** Opening DATASET EXTRACT block **

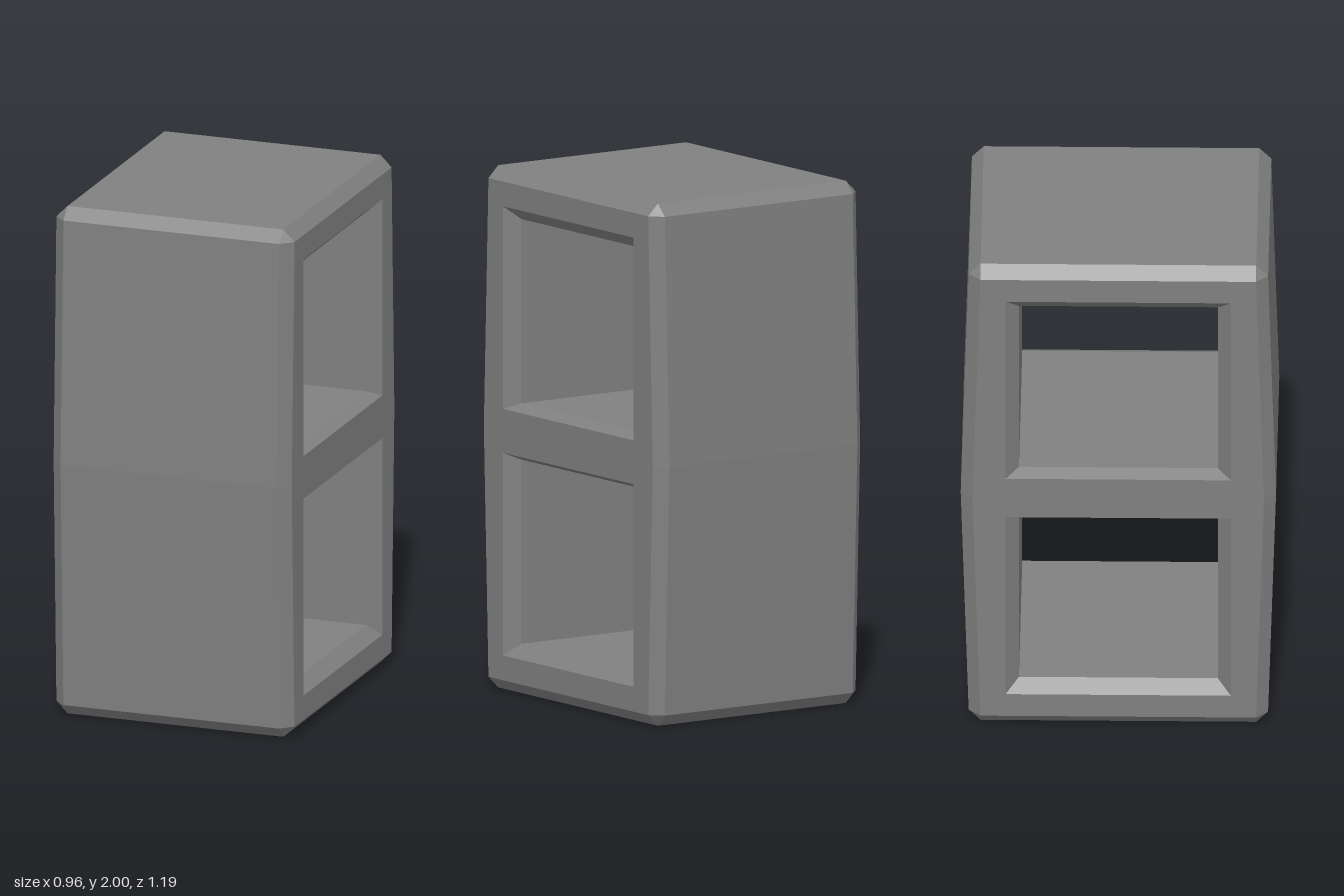
import * as THREE from 'three';

const HALF_X = 0.48, BEVEL = 0.045;

// Flat-shaded skin between successive loops of points; skip(i, j) leaves faces out
function loft(loops, skip = () => false) {
  const out = [];
  const tri = (a, b, c) => {
    const area = b.clone().sub(a).cross(c.clone().sub(a)).length();
    if (area > 1e-7) for (const p of [a, b, c]) out.push(p.x, p.y, p.z);
  };
  for (let i = 0; i < loops.length - 1; i++) {
    const n = loops[i].length;
    for (let j = 0; j < n; j++) {
      if (skip(i, j)) continue;
      const k = (j + 1) % n;
      tri(loops[i][j], loops[i][k], loops[i + 1][k]);
      tri(loops[i][j], loops[i + 1][k], loops[i + 1][j]);
    }
  }
  const g = new THREE.BufferGeometry();
  g.setAttribute('position', new THREE.Float32BufferAttribute(out, 3));
  g.computeVertexNormals();
  return g;
}

// Horizontal octagon; zs is the half depth at the sides, xf and zf those of the front edge
function octagon(y, xs, zs, xf, zf) {
  return [[xs, zs], [xs, -zs], [xf, -zf], [-xf, -zf], [-xs, -zs], [-xs, zs], [-xf, zf], [xf, zf]]
    .map(([x, z]) => new THREE.Vector3(x, y, z));
}

// Rectangle across a tunnel at a given x
function rect(x, z, y0, y1) {
  return [[-z, y0], [z, y0], [z, y1], [-z, y1]].map(([pz, py]) => new THREE.Vector3(x, py, pz));
}

export function createModel() {
  const group = new THREE.Group();
  group.name = 'hollowBlock';
  const concrete = new THREE.MeshStandardMaterial({ color: 0x808080 });
  concrete.name = 'concreteGrey';
  const add = (geometry, name) => {
    const mesh = new THREE.Mesh(geometry, concrete);
    mesh.name = name;
    group.add(mesh);
    return mesh;
  };

  // Bevelled outer walls, bulging slightly at mid height
  const xf = HALF_X - BEVEL, zEnd = 0.52, zMid = 0.55;
  add(loft([
    octagon(0, xf, zEnd, xf, zEnd),
    octagon(BEVEL, HALF_X, zEnd, xf, zEnd + BEVEL),
    octagon(1, HALF_X, zMid, xf, zMid + BEVEL),
    octagon(2 - BEVEL, HALF_X, zEnd, xf, zEnd + BEVEL),
    octagon(2, xf, zEnd, xf, zEnd),
  ], (i, j) => (i === 1 || i === 2) && j % 4 === 0), 'outerWalls');

  // Flat top and bottom
  for (const [name, y, turn] of [['topFace', 2, -1], ['bottomFace', 0, 1]]) {
    const cap = new THREE.PlaneGeometry(2 * xf, 2 * zEnd);
    add(cap.rotateX(turn * Math.PI / 2).translate(0, y, 0), name);
  }

  // Two square tunnels with chamfered rims
  const rimZ = 0.425, innerZ = 0.375;
  const tunnels = [
    { name: 'lowerTunnel', rim: [0.14, 0.916], inner: [0.187, 0.892] },
    { name: 'upperTunnel', rim: [1.084, 1.86], inner: [1.108, 1.813] },
  ];
  for (const { name, rim, inner } of tunnels) {
    const xi = HALF_X - 0.05;
    add(loft([
      rect(-HALF_X, rimZ, ...rim), rect(-xi, innerZ, ...inner),
      rect(xi, innerZ, ...inner), rect(HALF_X, rimZ, ...rim),
    ]), name);
  }

  // Side faces with the two openings
  const outline = [
    [-zEnd, BEVEL], [zEnd, BEVEL], [zMid, 1],
    [zEnd, 2 - BEVEL], [-zEnd, 2 - BEVEL], [-zMid, 1],
  ];
  const face = new THREE.Shape(outline.map(([z, y]) => new THREE.Vector2(z, y)));
  for (const { rim: [y0, y1] } of tunnels) {
    face.holes.push(new THREE.Path([[-rimZ, y0], [-rimZ, y1], [rimZ, y1], [rimZ, y0]]
      .map(([z, y]) => new THREE.Vector2(z, y))));
  }
  for (const s of [1, -1]) {
    const g = new THREE.ShapeGeometry(face).rotateY(s * Math.PI / 2).translate(s * HALF_X, 0, 0);
    add(g, s > 0 ? 'leftFace' : 'rightFace');
  }
  return group;
}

** Closing DATASET EXTRACT block **

YOUR GOAL: Repeat each line above exactly. The pictures stay out.

EXERCISE ANSWER:
import * as THREE from 'three';

const HALF_X = 0.48, BEVEL = 0.045;

// Flat-shaded skin between successive loops of points; skip(i, j) leaves faces out
function loft(loops, skip = () => false) {
  const out = [];
  const tri = (a, b, c) => {
    const area = b.clone().sub(a).cross(c.clone().sub(a)).length();
    if (area > 1e-7) for (const p of [a, b, c]) out.push(p.x, p.y, p.z);
  };
  for (let i = 0; i < loops.length - 1; i++) {
    const n = loops[i].length;
    for (let j = 0; j < n; j++) {
      if (skip(i, j)) continue;
      const k = (j + 1) % n;
      tri(loops[i][j], loops[i][k], loops[i + 1][k]);
      tri(loops[i][j], loops[i + 1][k], loops[i + 1][j]);
    }
  }
  const g = new THREE.BufferGeometry();
  g.setAttribute('position', new THREE.Float32BufferAttribute(out, 3));
  g.computeVertexNormals();
  return g;
}

// Horizontal octagon; zs is the half depth at the sides, xf and zf those of the front edge
function octagon(y, xs, zs, xf, zf) {
  return [[xs, zs], [xs, -zs], [xf, -zf], [-xf, -zf], [-xs, -zs], [-xs, zs], [-xf, zf], [xf, zf]]
    .map(([x, z]) => new THREE.Vector3(x, y, z));
}

// Rectangle across a tunnel at a given x
function rect(x, z, y0, y1) {
  return [[-z, y0], [z, y0], [z, y1], [-z, y1]].map(([pz, py]) => new THREE.Vector3(x, py, pz));
}

export function createModel() {
  const group = new THREE.Group();
  group.name = 'hollowBlock';
  const concrete = new THREE.MeshStandardMaterial({ color: 0x808080 });
  concrete.name = 'concreteGrey';
  const add = (geometry, name) => {
    const mesh = new THREE.Mesh(geometry, concrete);
    mesh.name = name;
    group.add(mesh);
    return mesh;
  };

  // Bevelled outer walls, bulging slightly at mid height
  const xf = HALF_X - BEVEL, zEnd = 0.52, zMid = 0.55;
  add(loft([
    octagon(0, xf, zEnd, xf, zEnd),
    octagon(BEVEL, HALF_X, zEnd, xf, zEnd + BEVEL),
    octagon(1, HALF_X, zMid, xf, zMid + BEVEL),
    octagon(2 - BEVEL, HALF_X, zEnd, xf, zEnd + BEVEL),
    octagon(2, xf, zEnd, xf, zEnd),
  ], (i, j) => (i === 1 || i === 2) && j % 4 === 0), 'outerWalls');

  // Flat top and bottom
  for (const [name, y, turn] of [['topFace', 2, -1], ['bottomFace', 0, 1]]) {
    const cap = new THREE.PlaneGeometry(2 * xf, 2 * zEnd);
    add(cap.rotateX(turn * Math.PI / 2).translate(0, y, 0), name);
  }

  // Two square tunnels with chamfered rims
  const rimZ = 0.425, innerZ = 0.375;
  const tunnels = [
    { name: 'lowerTunnel', rim: [0.14, 0.916], inner: [0.187, 0.892] },
    { name: 'upperTunnel', rim: [1.084, 1.86], inner: [1.108, 1.813] },
  ];
  for (const { name, rim, inner } of tunnels) {
    const xi = HALF_X - 0.05;
    add(loft([
      rect(-HALF_X, rimZ, ...rim), rect(-xi, innerZ, ...inner),
      rect(xi, innerZ, ...inner), rect(HALF_X, rimZ, ...rim),
    ]), name);
  }

  // Side faces with the two openings
  const outline = [
    [-zEnd, BEVEL], [zEnd, BEVEL], [zMid, 1],
    [zEnd, 2 - BEVEL], [-zEnd, 2 - BEVEL], [-zMid, 1],
  ];
  const face = new THREE.Shape(outline.map(([z, y]) => new THREE.Vector2(z, y)));
  for (const { rim: [y0, y1] } of tunnels) {
    face.holes.push(new THREE.Path([[-rimZ, y0], [-rimZ, y1], [rimZ, y1], [rimZ, y0]]
      .map(([z, y]) => new THREE.Vector2(z, y))));
  }
  for (const s of [1, -1]) {
    const g = new THREE.ShapeGeometry(face).rotateY(s * Math.PI / 2).translate(s * HALF_X, 0, 0);
    add(g, s > 0 ? 'leftFace' : 'rightFace');
  }
  return group;
}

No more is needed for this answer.